film reel image

Sunday, June 23, 2024

St. Elmo's Fire 1985 * 1/2 Stars


1985's St. Elmo's Fire is no great shakes, like sitting through a quilting seminar is no great shakes. Remember The Big Chill and The Deer Hunter? Those lifelong friends endeavors? Well those pics came out in '83 and '78 respectively. Years later we got St. Elmo's Fire, The Big Chill for paupers and/or have-not-s. Here we have a bunch of pseudo, recent college graduates (from Georgetown not Michigan) who are still very close and are trying to come to grips with early adulthood. Sigh. These people chain smoke, drink, do coke, sleep with each other, hang out at the local watering hole, and ogle at the camera as if to subjugate that they're actually doing some effective acting. "It ain't easy being me". You don't say Andrew McCarthy.
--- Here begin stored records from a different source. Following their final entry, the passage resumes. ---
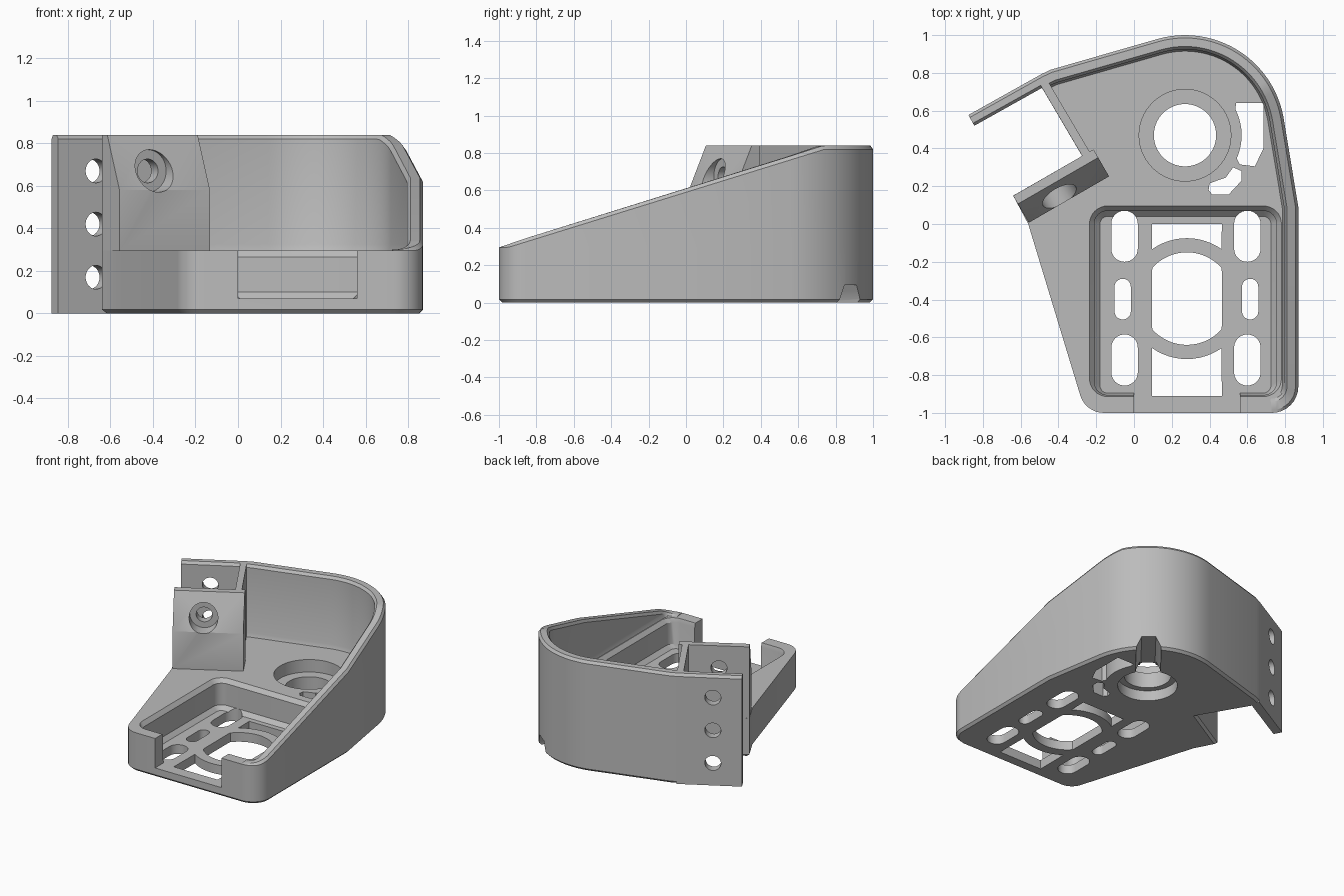
import bpy, bmesh
from math import sin, cos, radians, sqrt
from mathutils import Vector

cube = bpy.data.objects.get("Cube")
if cube:
    bpy.data.objects.remove(cube, do_unlink=True)

grey = bpy.data.materials.new("plain grey")
grey.use_nodes = True
grey.diffuse_color = (0.5, 0.5, 0.5, 1)
grey.node_tree.nodes["Principled BSDF"].inputs["Base Color"].default_value = (0.5, 0.5, 0.5, 1)

FLOOR, TOP = 0.295, 0.84
U = Vector((cos(radians(30)), 0.5, 0))       # along the clamp faces
N = Vector((0.5, -cos(radians(30)), 0))      # across the clamp gap
BORE = (0.27, 0.47)
CLAMP = Vector((-0.457, 0.255, 0))           # middle of the block's back face


def loft(name, rings, chamfer=0):
    """Solid through closed rings of equal length, optionally chamfered underneath."""
    bm = bmesh.new()
    vs = [[bm.verts.new(p) for p in ring] for ring in rings]
    n = len(vs[0])
    for a, b in zip(vs, vs[1:]):
        for i in range(n):
            j = (i + 1) % n
            bm.faces.new((a[i], a[j], b[j], b[i]))
    bm.faces.new(vs[0][::-1])
    bm.faces.new(vs[-1])
    bmesh.ops.recalc_face_normals(bm, faces=bm.faces[:])
    if chamfer:
        low = set(vs[0])
        edges = [e for e in bm.edges if all(v in low for v in e.verts)]
        bmesh.ops.bevel(bm, geom=edges, offset=chamfer, segments=1, affect='EDGES')
    me = bpy.data.meshes.new(name)
    bm.to_mesh(me)
    bm.free()
    ob = bpy.data.objects.new(name, me)
    bpy.context.collection.objects.link(ob)
    me.materials.append(grey)
    return ob


def prism(name, pts, z0=-0.1, z1=1, chamfer=0):
    return loft(name, [[(x, y, z) for x, y in pts] for z in (z0, z1)], chamfer)


def arc(c, r, a0, a1, n):
    angles = [radians(a0 + (a1 - a0) * i / n) for i in range(n + 1)]
    return [(c[0] + r * cos(a), c[1] + r * sin(a)) for a in angles]


def cylinder(c, axis, r, d0, d1, n=40):
    q = Vector(axis).to_track_quat('Z', 'Y')
    return loft("cutter", [[Vector(c) + q @ Vector((x, y, d))
                            for x, y in arc((0, 0), r, 0, 360 - 360 / n, n - 1)] for d in (d0, d1)])


def rounded(x0, x1, y0, y1, r):
    pts = []
    for i, (x, y) in enumerate(((x1 - r, y1 - r), (x0 + r, y1 - r), (x0 + r, y0 + r), (x1 - r, y0 + r))):
        pts += arc((x, y), r, 90 * i, 90 * i + 89.9, 8)
    return pts


def cut(ob, cutters):
    for c in cutters:
        c.hide_render = True
        mod = ob.modifiers.new("cut", 'BOOLEAN')
        mod.object, mod.operation, mod.solver = c, 'DIFFERENCE', 'EXACT'
        bpy.context.view_layer.update()
        ev = ob.evaluated_get(bpy.context.evaluated_depsgraph_get())
        me = bpy.data.meshes.new_from_object(ev)
        ob.modifiers.clear()
        ob.data = me
        bpy.data.objects.remove(c, do_unlink=True)


def sweep(name, path, z0, t, flare):
    """Wall on the inner side of a path, with a chamfered rim and a widened foot."""
    rings = []
    for i, p in enumerate(path):
        dirs = [(Vector(b) - Vector(a)).normalized() for a, b in zip(path[max(i - 1, 0):i + 2], path[max(i - 1, 0) + 1:i + 2])]
        d = sum(dirs, Vector((0, 0))).normalized()
        m = Vector((-d.y, d.x))
        top = min(TOP, 0.3 + 0.31 * (p[1] + 1)) if p[0] > 0 else TOP
        zc = max(z0, top - 0.02)
        section = ((0, z0), (0, zc), (0.015, top), (t - 0.015, top), (t, zc), (t, min(z0 + 0.03, zc)), (flare, z0))
        rings.append([(p[0] + m.x * s, p[1] + m.y * s, z) for s, z in section])
    return loft(name, rings)


# Outer contour: front right corner, side, rounded back, bend to the flange
contour = (arc((0.73, -0.86), 0.14, 270, 360, 8) + [(0.87, 0.09)]
           + arc(BORE, 0.53, 10, 106, 24) + [(-0.44, 0.817), (-0.5, 0.788)])
notch = [(-0.49, 0.725), (-0.275, 0.36), (-0.64, 0.15), (-0.56, 0)]
base = prism("base_plate", contour + notch + arc((-0.16, -0.87), 0.13, 197, 270, 7), 0, FLOOR, 0.018)

# Recessed tray with chamfered rim and foot, open at the front
tray = loft("cutter", [[(x, y, z) for x, y in rounded(-0.24 + i, 0.785 - i, -0.915 + i / 3, 0.1 - i, 0.1 - i)]
                       for z, i in ((0.07, 0.06), (0.1, 0.03), (0.265, 0.03), (0.3, 0), (0.4, 0))])
gap = prism("cutter", [(0, -1.1), (0.56, -1.1), (0.56, -0.8), (0, -0.8)], 0.07, 1)
cutters = [tray, gap]

# Tray floor openings: large oval, long and short slots, two arched windows
MID = (0.28, -0.395)
oval = [(max(0.095, min(0.465, x)), y) for x, y in arc(MID, 0.245, 0, 354, 59)]
cutters.append(prism("cutter", oval))
for x in (-0.05, 0.6):
    for y0, y1 in ((-0.2, 0.07), (-0.855, -0.585)):
        cutters.append(prism("cutter", rounded(x - 0.07, x + 0.07, y0, y1, 0.069)))
for x in (-0.06, 0.615):
    cutters.append(prism("cutter", rounded(x - 0.043, x + 0.043, -0.505, -0.29, 0.042)))
cutters.append(prism("cutter", arc(MID, 0.32, 55, 125, 12) + [(0.095, 0), (0.465, 0)]))
cutters.append(prism("cutter", arc(MID, 0.32, 235, 305, 12) + [(0.465, -0.91), (0.095, -0.91)]))

# Stepped round bore, drain channel and two lightening holes
for r, z0, z1 in ((0.165, -0.1, 1), (0.243, 0.2, 1), (0.21, -0.1, 0.08)):
    cutters.append(cylinder((*BORE, 0), (0, 0, 1), r, z0, z1, 56))
out, side = Vector((0.63, 0.777, 0)), Vector((-0.777, 0.63, 0))
channel = ((-0.1, -0.1), (0.1, -0.1), (0.085, 0.02), (0.05, 0.095), (-0.05, 0.095), (-0.085, 0.02))
cutters.append(loft("cutter", [[Vector((*BORE, z)) + out * d + side * s for s, z in channel] for d in (0.1, 0.7)]))
cutters.append(prism("cutter", [(0.54, 0.64), (0.685, 0.64), (0.685, 0.4), (0.64, 0.305), (0.56, 0.315)]
                     + arc(BORE, 0.3, -24, 27, 10)))
cutters.append(prism("cutter", [(0.4, 0.215), (0.395, 0.18), (0.415, 0.155), (0.5, 0.155), (0.57, 0.23),
                                (0.57, 0.28), (0.525, 0.3), (0.485, 0.245), (0.44, 0.23)]))
cut(base, cutters)

# Sloping side and back wall, and the flat clamp flange
wall = sweep("outer_wall", contour, FLOOR, 0.075, 0.085)
flange = sweep("clamp_flange", [(-0.48, 0.799), (-0.877, 0.577)], 0, 0.065, 0.065)
cut(flange, [cylinder(CLAMP + Vector((0, 0, z)), N, 0.056, -0.7, -0.3) for z in (0.17, 0.42, 0.67)])

# Thin wall closing the clamp gap, with two holes
a, b = Vector((-0.497, 0.738, 0)), Vector((-0.265, 0.345, 0))
closing = prism("gap_wall", [p.xy for p in (a, b, b + U * 0.045, a + U * 0.045)], FLOOR, TOP)
cut(closing, [cylinder((-0.38, 0.54, z), U, 0.055, -0.2, 0.2) for z in (0.42, 0.67)])

# Clamp block with a sloping front and a counterbored bolt hole
profile = ((0, FLOOR), (0.165, FLOOR), (0.165, 0.58), (0.05, TOP), (0, TOP))
block = loft("clamp_block", [[CLAMP + U * u + N * n + Vector((0, 0, z)) for n, z in profile]
                             for u in (-0.211, 0.28)])
axis_point = CLAMP + Vector((0, 0, 0.67))
cut(block, [cylinder(axis_point, N, 0.056, -0.2, 0.4), cylinder(axis_point, N, 0.1, 0.065, 0.4)])

# Smooth the curved faces, keep edges sharp
bpy.ops.object.select_all(action='DESELECT')
for ob in (base, wall, flange, closing, block):
    ob.select_set(True)
bpy.context.view_layer.objects.active = base
bpy.ops.object.shade_smooth_by_angle(angle=radians(25))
St. Elmo's Fire, well it's one of those movies that shows if you have a well-known cast, you don't always translate that into greatness. I mean sure "Fire" was a modest box office hit but who wouldn't be curious about seeing something with Rob Lowe, McCarthy (mentioned earlier), Judd Nelson, Mare Winningham, and Demi Moore attached to it. Basically St. Elmo's Fire was the Brat Pack flick, the quintessential Brat Pack flick, with the indelible images of those Brat Packer-s and their faces plastered onto the fusty frames forever. Too bad "Fire's" late, baby boomer script only looked good in production meetings and it's clunky editing goes down as smooth as the rut of extra coarse sandpaper. Hey um, image isn't everything people.  

Early twenties movie stars and script supervisor firings aside, St. Elmo's Fire was directed by the late schlock-meister Joel Schumacher, a guy who never met a genre he didn't want to impede (remember Batman & Robin? Ugh). Schumacher's style in "Fire" is all over the place, an unnecessary tracking shot here, a wide there, clips that look like they're shot on a soundstage and not an actual location, a forlorn attempt to imitate the great Robert Altman. It's all a sort of young adult faux pas, with "Fire's" popular soundtrack pouncing in on almost every scene, as if it needed to be there no matter what. "Do you ever feel like you're not accomplishing anything at all?" You said it Mare, not me. 

Written by Jesse Burleson

No comments:

Post a Comment